Aside from individual issues like that, some common culprits arise when talking with fire chiefs who have asked for the biggest increases. Among those are the rising costs of benefits, especially health care and pension contributions.
Pinellas Park, which is asking for a 14.36 percent increase over the current budget, is facing an overall 8 percent increase in pension costs and about 13 percent for increases in health insurance costs, Chief Doug Lewis said.
Salaries are another issue.
Many of the county's 18 cities and fire districts are negotiating raises with unions. While most want to hold raises to zero, it is unclear whether that will happen.
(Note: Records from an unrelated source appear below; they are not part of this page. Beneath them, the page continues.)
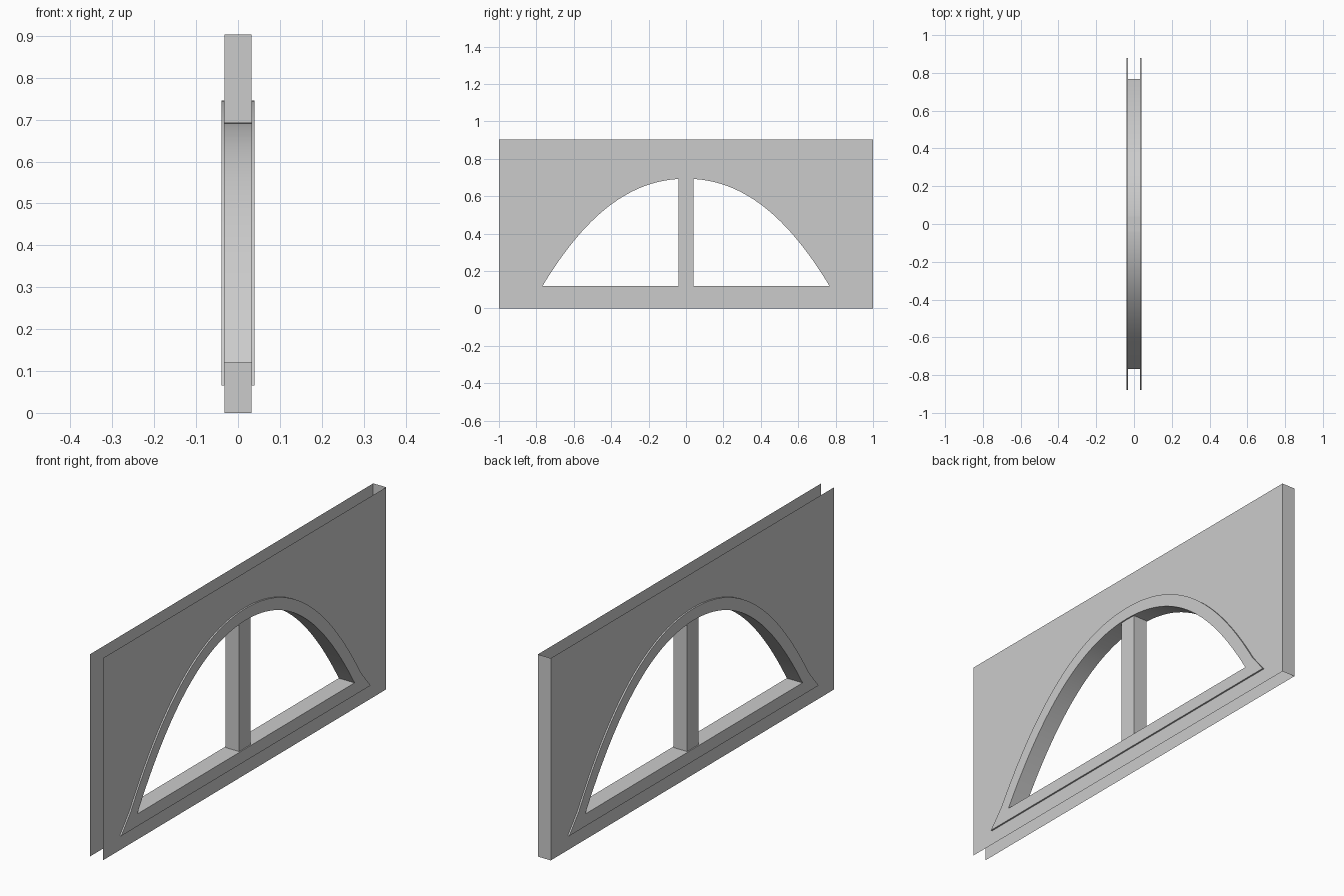
import bpy, bmesh, math
from mathutils import Vector
from mathutils.geometry import interpolate_bezier

if "Cube" in bpy.data.objects:
    bpy.data.objects.remove(bpy.data.objects["Cube"])

HEIGHT = 0.903
WALL = 0.032      # half thickness of the wall
TRIM = 0.039      # half thickness across the raised trim
SILL, CROWN = 0.12, 0.693
TRIM_WIDTH = 0.053

grey = bpy.data.materials.new("plain_grey")
grey.use_nodes = True
colour = (0.6, 0.6, 0.6, 1)
grey.diffuse_color = colour
grey.node_tree.nodes["Principled BSDF"].inputs["Base Color"].default_value = colour


def finish(name, bm, smooth=False):
    mesh = bpy.data.meshes.new(name)
    bm.to_mesh(mesh)
    bm.free()
    mesh.materials.append(grey)
    obj = bpy.data.objects.new(name, mesh)
    bpy.context.collection.objects.link(obj)
    if smooth:
        bpy.ops.object.select_all(action='DESELECT')
        obj.select_set(True)
        bpy.context.view_layer.objects.active = obj
        bpy.ops.object.shade_smooth_by_angle(angle=math.radians(30))
    return obj


def loop(bm, outline, x):
    verts = [bm.verts.new((x, y, z)) for y, z in outline]
    edges = [bm.edges.new((v, verts[i - 1])) for i, v in enumerate(verts)]
    return verts, edges


def sheet(name, outer, inner, x):
    """Flat sheet with a hole, facing away from the wall centre."""
    bm = bmesh.new()
    edges = loop(bm, outer, x)[1] + loop(bm, inner, x)[1]
    bmesh.ops.triangle_fill(bm, edges=edges, use_beauty=True)
    for f in bm.faces:
        f.normal_update()
        if f.normal.x * x < 0:
            f.normal_flip()
    finish(name, bm)


def band(name, outline, x0, x1, inward):
    """Side walls swept along a closed outline."""
    bm = bmesh.new()
    a = [bm.verts.new((x0, y, z)) for y, z in outline]
    b = [bm.verts.new((x1, y, z)) for y, z in outline]
    for i in range(len(a)):
        quad = (a[i - 1], a[i], b[i], b[i - 1])
        bm.faces.new(quad if inward else quad[::-1])
    finish(name, bm, smooth=True)


# Opening: half arch curve, its parallel trim edge, both mirrored
half = [Vector(p[:2]) for p in interpolate_bezier(
    Vector((0.767, SILL, 0)), Vector((0.54, 0.495, 0)),
    Vector((0.30, CROWN, 0)), Vector((0, CROWN, 0)), 33)]
trim_half = [Vector((0.88, 0.065))]
for i, p in enumerate(half):
    d = half[min(i + 1, 32)] - half[max(i - 1, 0)]
    n = Vector((d.y, -d.x)).normalized()
    if i == 32:
        n = Vector((0, 1))
    trim_half.append(p + n * TRIM_WIDTH)


def mirrored(points):
    return [tuple(p) for p in points] + [(-p.x, p.y) for p in reversed(points[:-1])]


opening = mirrored(half)
trim_edge = mirrored(trim_half)
rectangle = [(-1, 0), (1, 0), (1, HEIGHT), (-1, HEIGHT)]

# Wall skins and raised trim on both sides
for side, s in (("left", 1), ("right", -1)):
    sheet(side + "_wall_panel", rectangle, opening, s * WALL)
    sheet(side + "_arch_trim", trim_edge, opening, s * TRIM)
    band(side + "_trim_edge", trim_edge, s * WALL, s * TRIM, s < 0)

# Lining of the arched opening
band("opening_lining", opening, -TRIM, TRIM, True)

# Closed back end; the other end, top and bottom stay open
bm = bmesh.new()
bm.faces.new([bm.verts.new((x, 1, z)) for x, z in
              ((WALL, 0), (-WALL, 0), (-WALL, HEIGHT), (WALL, HEIGHT))])
finish("back_end_cap", bm)

# Centre post
bm = bmesh.new()
bmesh.ops.create_cube(bm, size=1)
bmesh.ops.scale(bm, vec=(WALL * 2.1, 0.08, CROWN - SILL), verts=bm.verts)
bmesh.ops.translate(bm, vec=(0, 0, (CROWN + SILL) / 2), verts=bm.verts)
finish("centre_post", bm)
So the proposed budget includes raises that might never happen.
Largo, which wants an 11.69 percent increase in its budget, is at an impasse and is waiting for a hearing that might help determine what raises, if any, that city's firefighters and paramedics will receive, Wallace said. The city wants to eliminate both step and merit increases, he said. If the city wins, the budget will be significantly less than what has been requested.
Another common issue is the process itself. Fire chiefs say the county wants the budget requests far in advance of the time they have actual data on costs. Making matters worse are rules that cap budget and tax-rate requests once they are made.
"We can always reduce our request. We can't increase it," Wallace said.
But when it comes time to submit budget requests to city councils and fire commissions for the fire side of things, the chiefs generally have more accurate information. The county gets high estimates and the cities and fire districts get lower, more accurate estimates.
That's part of what is behind the 10.72 percent EMS increase Safety Harbor has asked for.
"We are in the beginning stages of our city budget and are still working on calculating exact numbers," Safety Harbor fire Chief Joe Accetta said. "With a city budget not finalized we had to submit an estimated budget with projected costs."
Wallace added, "It's just a fiscal mismatch between the county's budgeting process and the cities' (process)."
The chiefs agree that it's unlikely the departments will get what they asked for. Last year, for example, negotiations resulted in a countywide 5.8 percent decrease from the amount of money requested to what was actually granted.
Dunedin received 16.7 percent less than it requested, but that was still a 27.7 percent increase over the previous year. And Lealman got 8.7 percent less than it requested but 19 percent more than the year before.
The real cuts could come after Tuesday, when county commissioners are scheduled to get their first real look at the budget requests. But county officials have already started cutting. St. Petersburg had asked for a 24.09 percent increase but, after negotiations, that has been cut to a request for a 5.38 percent increase.
"We budgeted like we normally budgeted and they said, 'Oh, no, you can't do that,' " St. Petersburg fire Chief Jim Large said.
The larger request was based on a higher number of paramedics than the county wanted to pay for. The county had paid for those up until last year but shifted them to St. Petersburg, which took money out of reserves to pay for them.
Large said he has the impression that the county is waiting for the results of a study of the EMS system before it decides whether to make those or other adjustments permanent. Large said he hopes those changes are not permanent because the city can't afford the funding.
"It can't be permanent," he said.
Reach Anne Lindberg at firstname.lastname@example.org or (727) 893-8450 or twitter.com/alindbergtimes.